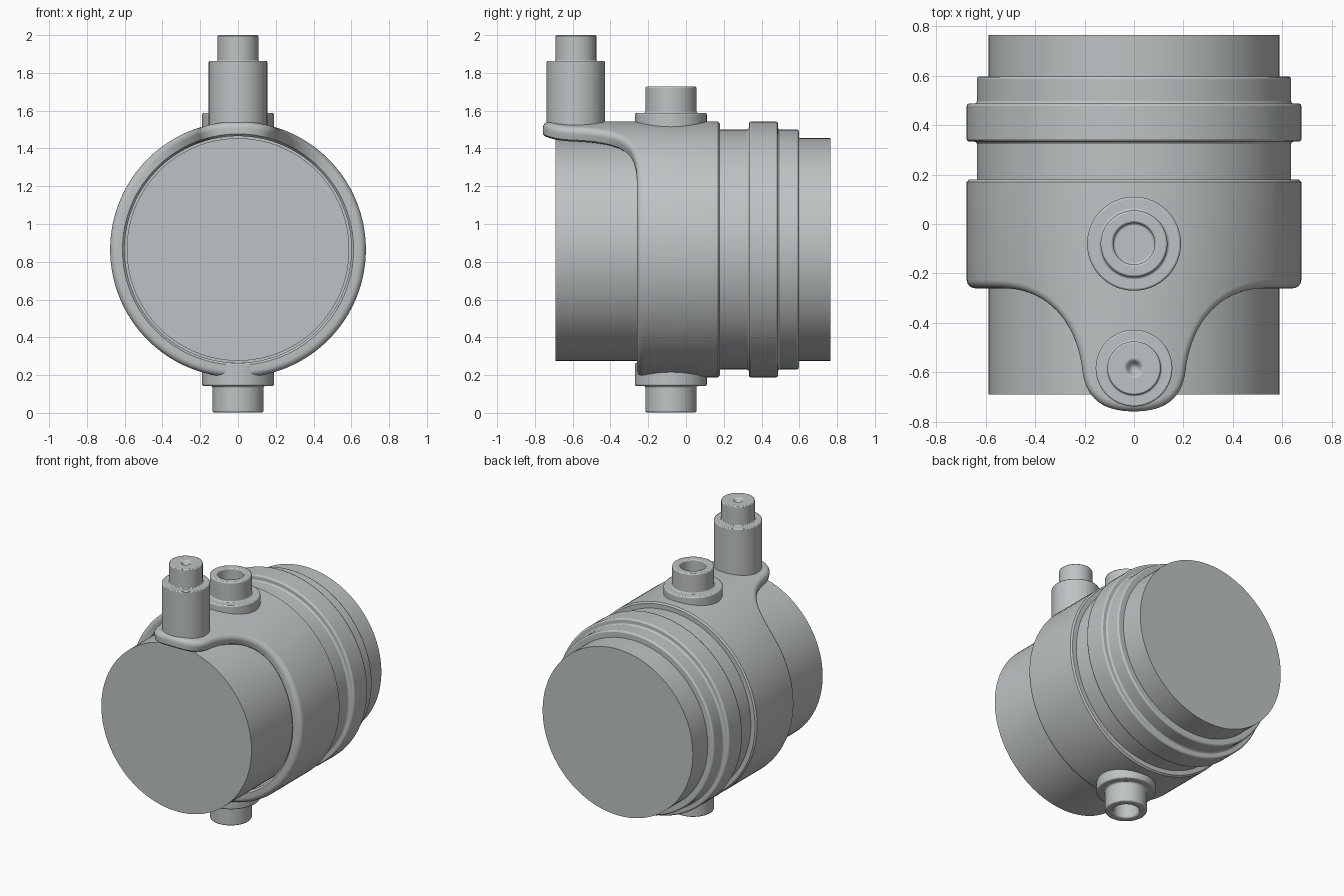
import bpy, bmesh, math
from mathutils import Matrix, Vector

cube = bpy.data.objects.get("Cube")
if cube:
    bpy.data.objects.remove(cube, do_unlink=True)

AXIS_Z = 0.865      # height of the barrel axis
OUTER = 0.677       # sleeve outer radius
INNER = 0.6         # sleeve inner radius
LIP = 0.035         # rounding of the sleeve's front lip

grey = bpy.data.materials.new("light_grey")
grey.use_nodes = True
colour = (0.52, 0.545, 0.555, 1)
grey.diffuse_color = colour
grey.node_tree.nodes["Principled BSDF"].inputs["Base Color"].default_value = colour


def loft(name, rings, matrix=None, bevel=0.0, wrap=False):
    """Skin closed rings of points; wrap joins the last ring to the first."""
    bm = bmesh.new()
    rows = [[bm.verts.new(p) for p in ring] for ring in rings]
    pairs = list(zip(rows, rows[1:]))
    if wrap:
        pairs.append((rows[-1], rows[0]))
    for a, b in pairs:
        n = len(a)
        for i in range(n):
            j = (i + 1) % n
            bm.faces.new((a[i], a[j], b[j], b[i]))
    bmesh.ops.remove_doubles(bm, verts=bm.verts, dist=1e-5)
    bmesh.ops.recalc_face_normals(bm, faces=bm.faces)
    mesh = bpy.data.meshes.new(name)
    bm.to_mesh(mesh)
    bm.free()
    obj = bpy.data.objects.new(name, mesh)
    bpy.context.collection.objects.link(obj)
    mesh.materials.append(grey)
    if matrix:
        obj.matrix_world = matrix
    bpy.ops.object.select_all(action='DESELECT')
    obj.select_set(True)
    bpy.context.view_layer.objects.active = obj
    bpy.ops.object.shade_smooth_by_angle(angle=math.radians(35))
    if bevel:
        mod = obj.modifiers.new("edge_rounding", 'BEVEL')
        mod.width = bevel
        mod.segments = 2
        mod.limit_method = 'ANGLE'
        mod.angle_limit = math.radians(40)
    return obj


def lathe(name, profile, matrix, bevel=0.0, sides=64):
    """Turn a (radius, height) profile around the local z axis."""
    angles = [2 * math.pi * i / sides for i in range(sides)]
    rings = [[(r * math.cos(a), r * math.sin(a), h) for a in angles]
             for r, h in profile]
    return loft(name, rings, matrix, bevel)


def bezier(p, steps):
    a, b, c, d = (Vector(q) for q in p)
    for i in range(steps):
        t = i / steps
        u = 1 - t
        yield a * u**3 + b * (3 * u * u * t) + c * (3 * u * t * t) + d * t**3


# Barrel core and its stepped rear collars, turned around the y axis
along_y = Matrix.Translation((0, 0, AXIS_Z)) @ Matrix.Rotation(-math.pi / 2, 4, 'X')
lathe("barrel_core", [(0, -0.69), (0.589, -0.69), (0.589, 0.765), (0, 0.765)],
      along_y, sides=128)
lathe("rear_collars",
      [(0.57, 0.16), (0.635, 0.16), (0.635, 0.333), (OUTER, 0.333), (OUTER, 0.487),
       (0.635, 0.487), (0.635, 0.597), (0.57, 0.597)],
      along_y, bevel=0.01, sides=128)

# Sleeve front outline as (angle from top, y): rounded tongue, then a straight rim
flat = list(bezier([(0, -0.758), (0.13, -0.758), (0.2, -0.71), (0.217, -0.6)], 14))
flat += list(bezier([(0.217, -0.6), (0.24, -0.4), (0.36, -0.26), (0.56, -0.26)], 18))
half = [(math.asin(p.x / OUTER), p.y) for p in flat]
start = math.asin(0.56 / OUTER)
half += [(start + (math.pi - start) * i / 44, -0.26) for i in range(45)]

# Inward direction along the surface at each outline point
padded = ([(-half[1][0], half[1][1])] + half
          + [(2 * math.pi - half[-2][0], half[-2][1])])
stations = []
for before, here, after in zip(padded, padded[1:], padded[2:]):
    t = Vector(((after[0] - before[0]) * OUTER, after[1] - before[1])).normalized()
    stations.append((here[0], here[1], -t.y / OUTER, t.x))
stations += [(-a, y, -na, ny) for a, y, na, ny in reversed(stations[1:-1])]


def sleeve_section(a, y, na, ny):
    """Cross-section of the sleeve wall with a rounded front lip."""
    path = [(0.012, INNER), (0.0, INNER + 0.012)]
    for i in range(7):
        q = math.pi / 2 * i / 6
        path.append((LIP * (1 - math.cos(q)), OUTER - LIP * (1 - math.sin(q))))
    pts = [(a + na * d, y + ny * d, r) for d, r in path]
    end = pts[-1][0]
    pts += [(end, 0.17, OUTER), (end, 0.18, OUTER - 0.01), (pts[0][0], 0.18, INNER)]
    return [(r * math.sin(t), v, AXIS_Z + r * math.cos(t)) for t, v, r in pts]


loft("sleeve_with_tongue", [sleeve_section(*s) for s in stations], wrap=True)

# Flanged hollow ports above and below, measured outward from the barrel axis
port = [(0, 0.6), (0.19, 0.6), (0.19, 0.723), (0.135, 0.723), (0.135, 0.863),
        (0.084, 0.863), (0.084, 0.7), (0, 0.7)]
for name, turn in (("top_port", 0), ("bottom_port", math.pi)):
    lathe(name, port, Matrix.Translation((0, -0.08, AXIS_Z))
          @ Matrix.Rotation(turn, 4, 'X'), bevel=0.008)

# Stepped post on the tongue, with a small conical hole in its tip
lathe("post", [(0, 1.475), (0.155, 1.475), (0.155, 1.863), (0.108, 1.863),
               (0.108, 2.0), (0.034, 2.0), (0.012, 1.97), (0, 1.97)],
      Matrix.Translation((0, -0.583, 0)), bevel=0.006)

# Instructions to follow
Write out exactly those lines of the records above that lie from the one with "(0.084, 0.863), (0.084, 0.7), (0, 0.7)]" through the last line, including both.

# Expected output
        (0.084, 0.863), (0.084, 0.7), (0, 0.7)]
for name, turn in (("top_port", 0), ("bottom_port", math.pi)):
    lathe(name, port, Matrix.Translation((0, -0.08, AXIS_Z))
          @ Matrix.Rotation(turn, 4, 'X'), bevel=0.008)

# Stepped post on the tongue, with a small conical hole in its tip
lathe("post", [(0, 1.475), (0.155, 1.475), (0.155, 1.863), (0.108, 1.863),
               (0.108, 2.0), (0.034, 2.0), (0.012, 1.97), (0, 1.97)],
      Matrix.Translation((0, -0.583, 0)), bevel=0.006)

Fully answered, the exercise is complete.